Just when the rest of the world’s women’s hoops teams might have been hoping Lisa Leslie’s retirement could create some tiny ray of hope for the next World Championship and Olympics gold medals going to a country other than the United States, here comes Charles.
She can replace Leslie as Team USA’s centerpiece player inside. And while it’s not reasonable to expect Charles, at this age, to do everything as well as Leslie, I think she’s going to more than hold her own in her first opportunities to to play in the World Championship, which is later this year, and the Olympics, in 2012.
Is it “easy” to at least consider Maya Moore or Kelsey Griffin for player of the year? Sure, it is … but it’s even “easier” to go with Charles.
Incidentally, I don’t buy for a second the theory some have suggested: That if you took Moore or Charles away from this UConn team, it would still be cruising along undefeated, therefore the player of the year nod should go to someone who’s making an even greater impact for her team.
I don’t agree. Look at a game like Monday night. Do you really think UConn would have won that game without either Charles or Moore? So, yes, that leads us to the question of which of them to vote for as top player. This season, I keep coming back to who it seems to me has been “the hammer” – the force that just pounds and pounds and pounds opposing teams. I think Charles has been like a wrecking ball against a building … the ball is not going to stop swinging until the building goes down.
Three years ago, I made a case for Duke’s Lindsey Harding as player of the year. That was her senior year, in 2007, when the Blue Devils surprised people by going undefeated up until the ACC tournament and then had a No. 1 seed. I say “surprised” because it came the year after their national runner-up finish, after which they’d lost key players like Monique Currie to graduation.
To me, Harding was the “story” of that season – even before the story went badly with the missed free throws in the second-round loss to Rutgers. And so I was advocating her as player of the year over Tennessee’s Candace Parker, who was the “easy” choice.
Of course, Parker went on to win the national championship that year, so in retrospect, let’s face it: My advocacy of Harding, though it seemed to make sense at the time, doesn’t really hold up that well. By the same token, part of this whole “player of the year” issue is that for most of the awards, voting is done before the NCAA tournament or at least before the Final Four.
Anyway, I kept the e-mails I got about not picking Parker. That may seem odd, but usually when I make a controversial decision or write something that gets a lot of negative response, I do store those e-mails to allow me to go back and review what people had to say. Some of the responses were not really helpful constructive criticism – such as, “You are just plain NUTS!” – although for getting one’s point across forcefully with brevity, that’s hard to beat.

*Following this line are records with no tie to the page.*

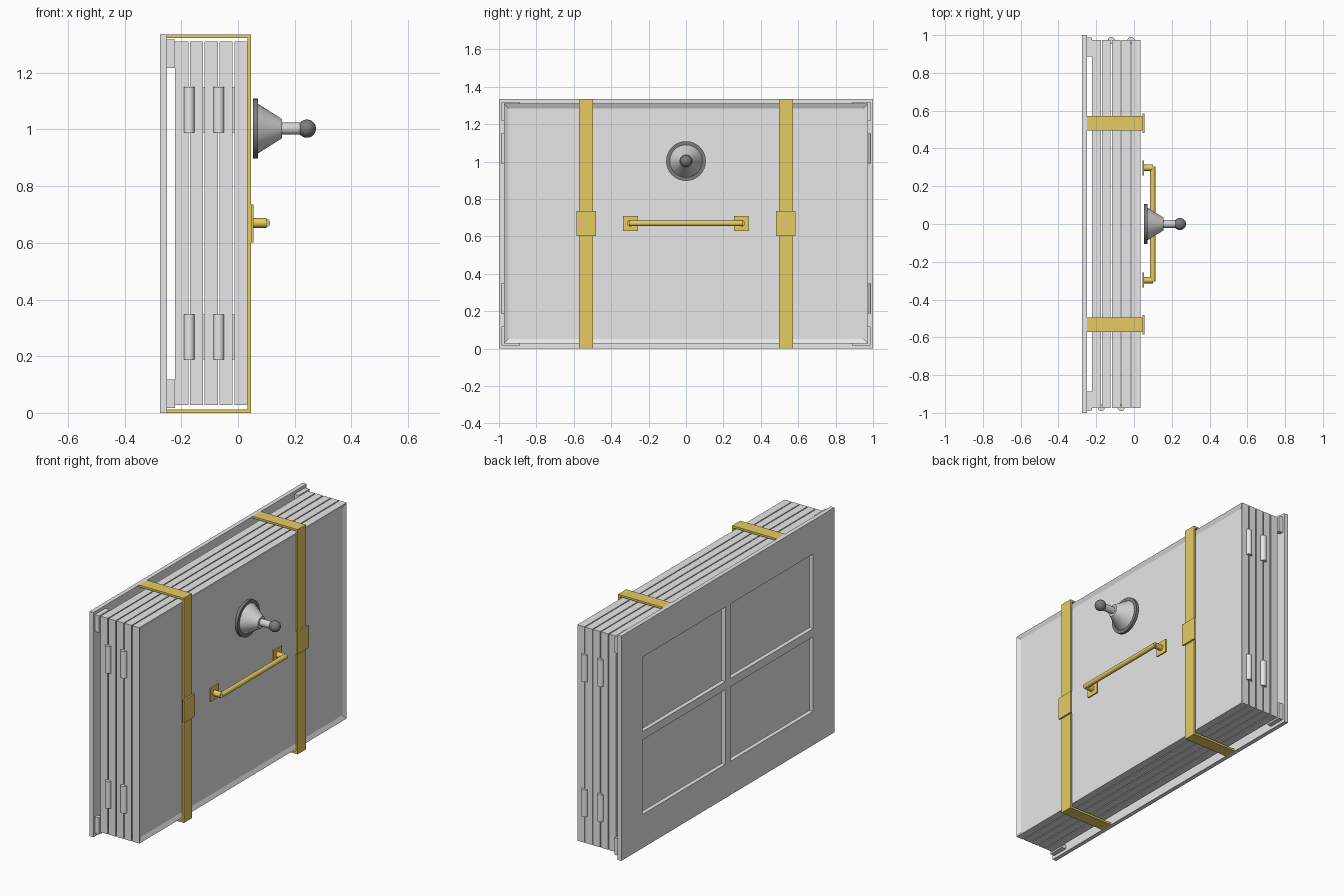
import bpy, bmesh, math
from mathutils import Matrix, Vector

if "Cube" in bpy.data.objects:
    bpy.data.objects.remove(bpy.data.objects["Cube"], do_unlink=True)


def material(name, rgb):
    mat = bpy.data.materials.new(name)
    mat.use_nodes = True
    mat.diffuse_color = (*rgb, 1)
    mat.node_tree.nodes["Principled BSDF"].inputs["Base Color"].default_value = (*rgb, 1)
    return mat


GREY = material("light grey", (0.8, 0.8, 0.8))
STEEL = material("steel grey", (0.65, 0.65, 0.65))
DARK = material("dark grey", (0.2, 0.2, 0.2))
GOLD = material("gold", (0.8, 0.6, 0.125))


def finish(name, bm, mat, smooth=False):
    bmesh.ops.recalc_face_normals(bm, faces=bm.faces)
    mesh = bpy.data.meshes.new(name)
    bm.to_mesh(mesh)
    bm.free()
    mesh.materials.append(mat)
    if smooth:
        mesh.shade_smooth()
        mesh.set_sharp_from_angle(angle=math.radians(35))
    obj = bpy.data.objects.new(name, mesh)
    bpy.context.collection.objects.link(obj)
    return obj


def box_bm(lo, hi):
    bm = bmesh.new()
    lo, hi = Vector(lo), Vector(hi)
    bmesh.ops.create_cube(bm, size=1, matrix=Matrix.Translation((lo + hi) / 2)
                          @ Matrix.Diagonal((*(hi - lo), 1)))
    return bm


def box(name, lo, hi, mat):
    return finish(name, box_bm(lo, hi), mat)


def rod(name, start, end, radius, mat, end_radius=None):
    """Capped cylinder or cone between two points."""
    start, end = Vector(start), Vector(end)
    axis = end - start
    bm = bmesh.new()
    bmesh.ops.create_cone(
        bm, cap_ends=True, segments=32, radius1=radius,
        radius2=radius if end_radius is None else end_radius, depth=axis.length,
        matrix=Matrix.Translation((start + end) / 2)
        @ axis.to_track_quat("Z", "Y").to_matrix().to_4x4())
    return finish(name, bm, mat, True)


TOP = 1.335
MID = TOP / 2

# Back plate with four window openings
ys = (-1, -0.8, -0.024, 0.024, 0.8, 1)
zs = (0, 0.2, 0.643, 0.692, 1.135, TOP)
bm = bmesh.new()
grid = [[bm.verts.new((-0.275, y, z)) for z in zs] for y in ys]
for i in range(5):
    for j in range(5):
        if i % 2 and j % 2:
            continue
        bm.faces.new((grid[i][j], grid[i][j + 1], grid[i + 1][j + 1], grid[i + 1][j]))
plate = finish("back_plate", bm, GREY)
plate.data.flip_normals() if plate.data.polygons[0].normal.x > 0 else None
solid = plate.modifiers.new("thickness", "SOLIDIFY")
solid.thickness = 0.025
solid.offset = -1

# Corner brackets joining the plate to the panels
for sy in (-1, 1):
    for sz in (-1, 1):
        def corner(inset_y, inset_z):
            return sy * (0.987 - inset_y), MID + sz * (MID - 0.018 - inset_z)
        for arm, dy, dz in (("upright", 0.025, 0.1), ("crosspiece", 0.1, 0.025)):
            a, b = corner(0, 0), corner(dy, dz)
            box("bracket_" + arm,
                (-0.25, min(a[0], b[0]), min(a[1], b[1])),
                (-0.222, max(a[0], b[0]), max(a[1], b[1])), GREY)

# Stack of folding panels, each with a shallow recessed face
PITCH = 0.0522
for i in range(5):
    x = -0.222 + i * PITCH
    bm = box_bm((x, -0.973, 0.028), (x + 0.0465, 0.973, 1.31))
    face = [f for f in bm.faces if f.normal.x > 0.9]
    bmesh.ops.inset_region(bm, faces=face, thickness=0.035)
    bmesh.ops.translate(bm, verts=face[0].verts, vec=(-0.012, 0, 0))
    finish("folding_panel", bm, GREY)

# Hinge barrels alternate between the two ends of the stack
for i in range(4):
    x = -0.1725 + i * PITCH
    y = 0.971 * (1 if i % 2 else -1)
    for z in (0.188, 0.99):
        rod("hinge_barrel", (x, y, z), (x, y, z + 0.16), 0.019, GREY)

for side in (-1, 1):
    # Straps over top, front and bottom, with a buckle
    mid = side * 0.534
    lo, hi = mid - 0.038, mid + 0.038
    box("strap_front", (0.033, lo, 0), (0.045, hi, TOP), GOLD)
    box("strap_top", (-0.25, lo, TOP - 0.012), (0.033, hi, TOP), GOLD)
    box("strap_bottom", (-0.25, lo, 0), (0.033, hi, 0.012), GOLD)
    box("strap_buckle", (0.045, mid - 0.052, 0.602), (0.055, mid + 0.052, 0.736), GOLD)

    # Handle mounts
    y = side * 0.297
    box("handle_mount", (0.045, y - 0.04, 0.63), (0.054, y + 0.04, 0.71), GOLD)
    rod("handle_post", (0.05, y, 0.67), (0.1, y, 0.67), 0.017, GOLD)

rod("handle_bar", (0.099, -0.305, 0.67), (0.099, 0.305, 0.67), 0.0145, GOLD)

# Knob: rim, cone, stem and ball
Z = 1.003
rod("knob_rim", (0.053, 0, Z), (0.071, 0, Z), 0.106, DARK)
rod("knob_cone", (0.071, 0, Z), (0.155, 0, Z), 0.087, STEEL, 0.034)
rod("knob_stem", (0.155, 0, Z), (0.225, 0, Z), 0.021, STEEL)
bm = bmesh.new()
bmesh.ops.create_uvsphere(bm, u_segments=32, v_segments=16, radius=0.032,
                          matrix=Matrix.Translation((0.243, 0, Z)))
finish("knob_ball", bm, DARK, True)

But what it came down to was that people who opposed what I was saying kept asking, “If you had to pick a player to start a team with right this second, who would you pick?”
And if the answer to that was “Candace Parker” – which it was _ and that player was having a great season – which she was _ and her team was very successful – which it was _ then why was I not going with the “easy” choice as player of the year? Did I have a airtight reason not to vote for Parker? No, I really didn’t.
I realize, though, that this year, you could ask that same question in regard to the UConn duo, and some people would say “Moore” and some would say “Charles” and some – like coach Geno Auriemma – would say, “I’m glad I don’t have to pick.”
I also know that it’s kind of human nature to sympathize with the underdog, or look to find the gem everyone else isn’t staring at. There’s nothing wrong with that. But …
To me, Charles is doing everything a player of her talent could do to dominate her competition. And her team has won 65 games in a row! If things stay as they are, to me, the “easy” thing – and the right thing – is that she is the player of the year.